## YOUR GOAL:
Your answer must be an exact copy of the entries, containing no images.

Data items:
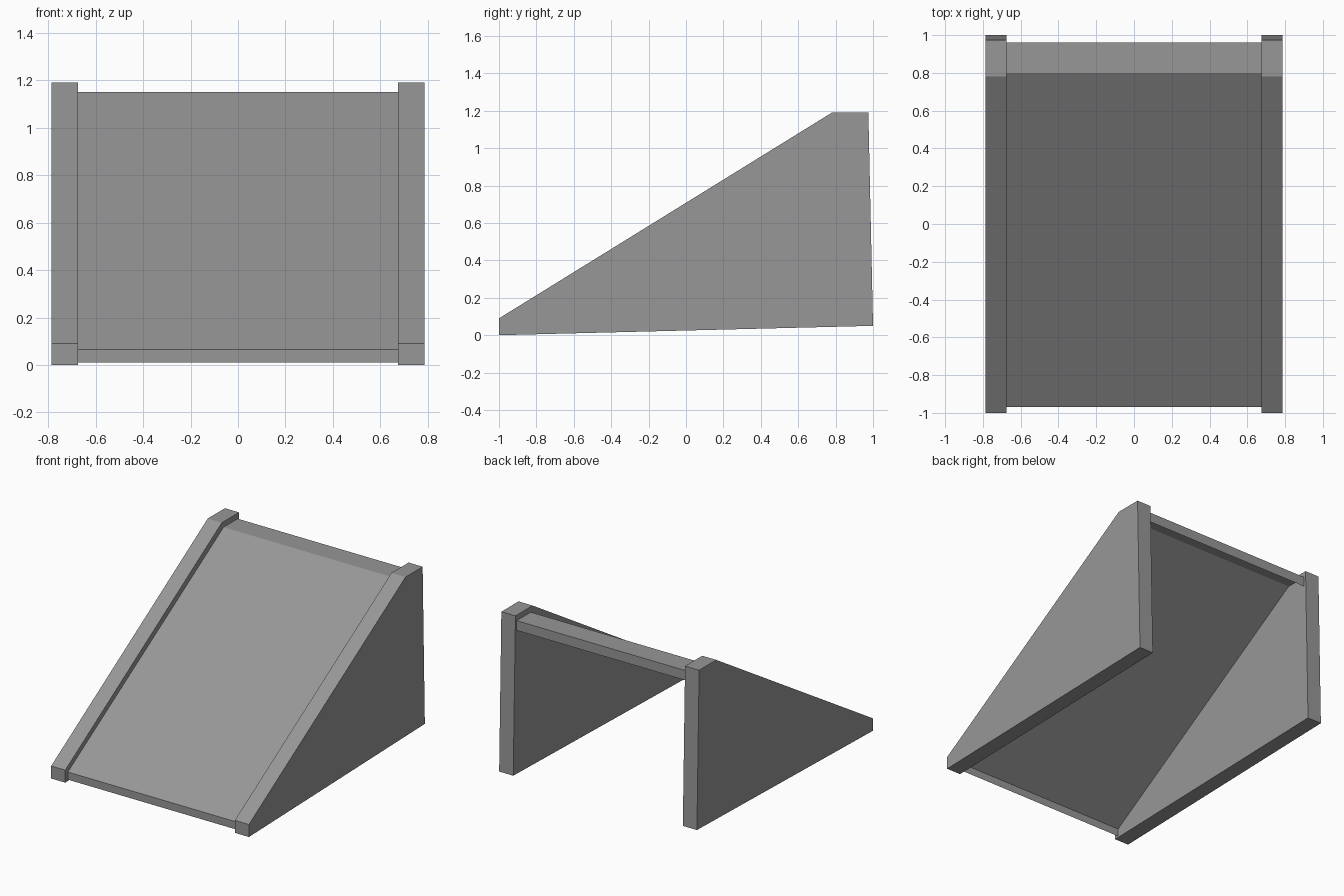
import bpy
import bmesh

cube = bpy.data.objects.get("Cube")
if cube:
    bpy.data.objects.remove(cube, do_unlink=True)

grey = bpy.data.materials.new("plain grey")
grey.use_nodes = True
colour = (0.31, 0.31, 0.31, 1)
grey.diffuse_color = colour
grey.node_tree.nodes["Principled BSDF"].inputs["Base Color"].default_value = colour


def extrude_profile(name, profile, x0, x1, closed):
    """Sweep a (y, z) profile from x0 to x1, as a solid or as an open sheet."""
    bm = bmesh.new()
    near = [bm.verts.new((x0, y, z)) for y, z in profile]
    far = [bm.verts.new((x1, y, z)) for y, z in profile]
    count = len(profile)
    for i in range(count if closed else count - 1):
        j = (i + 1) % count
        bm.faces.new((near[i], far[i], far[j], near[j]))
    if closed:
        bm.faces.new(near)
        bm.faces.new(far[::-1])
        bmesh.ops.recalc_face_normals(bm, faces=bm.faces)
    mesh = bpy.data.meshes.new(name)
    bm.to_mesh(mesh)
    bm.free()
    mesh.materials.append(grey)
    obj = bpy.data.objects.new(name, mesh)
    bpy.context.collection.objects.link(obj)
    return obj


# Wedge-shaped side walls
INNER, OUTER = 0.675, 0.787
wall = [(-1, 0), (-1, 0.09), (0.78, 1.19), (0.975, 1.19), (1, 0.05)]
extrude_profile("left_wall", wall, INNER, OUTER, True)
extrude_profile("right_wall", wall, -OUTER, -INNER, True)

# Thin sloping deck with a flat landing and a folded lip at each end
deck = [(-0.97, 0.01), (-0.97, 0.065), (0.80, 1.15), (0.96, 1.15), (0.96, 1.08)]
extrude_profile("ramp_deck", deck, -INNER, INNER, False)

## RESPONSE BELOW:
import bpy
import bmesh

cube = bpy.data.objects.get("Cube")
if cube:
    bpy.data.objects.remove(cube, do_unlink=True)

grey = bpy.data.materials.new("plain grey")
grey.use_nodes = True
colour = (0.31, 0.31, 0.31, 1)
grey.diffuse_color = colour
grey.node_tree.nodes["Principled BSDF"].inputs["Base Color"].default_value = colour


def extrude_profile(name, profile, x0, x1, closed):
    """Sweep a (y, z) profile from x0 to x1, as a solid or as an open sheet."""
    bm = bmesh.new()
    near = [bm.verts.new((x0, y, z)) for y, z in profile]
    far = [bm.verts.new((x1, y, z)) for y, z in profile]
    count = len(profile)
    for i in range(count if closed else count - 1):
        j = (i + 1) % count
        bm.faces.new((near[i], far[i], far[j], near[j]))
    if closed:
        bm.faces.new(near)
        bm.faces.new(far[::-1])
        bmesh.ops.recalc_face_normals(bm, faces=bm.faces)
    mesh = bpy.data.meshes.new(name)
    bm.to_mesh(mesh)
    bm.free()
    mesh.materials.append(grey)
    obj = bpy.data.objects.new(name, mesh)
    bpy.context.collection.objects.link(obj)
    return obj


# Wedge-shaped side walls
INNER, OUTER = 0.675, 0.787
wall = [(-1, 0), (-1, 0.09), (0.78, 1.19), (0.975, 1.19), (1, 0.05)]
extrude_profile("left_wall", wall, INNER, OUTER, True)
extrude_profile("right_wall", wall, -OUTER, -INNER, True)

# Thin sloping deck with a flat landing and a folded lip at each end
deck = [(-0.97, 0.01), (-0.97, 0.065), (0.80, 1.15), (0.96, 1.15), (0.96, 1.08)]
extrude_profile("ramp_deck", deck, -INNER, INNER, False)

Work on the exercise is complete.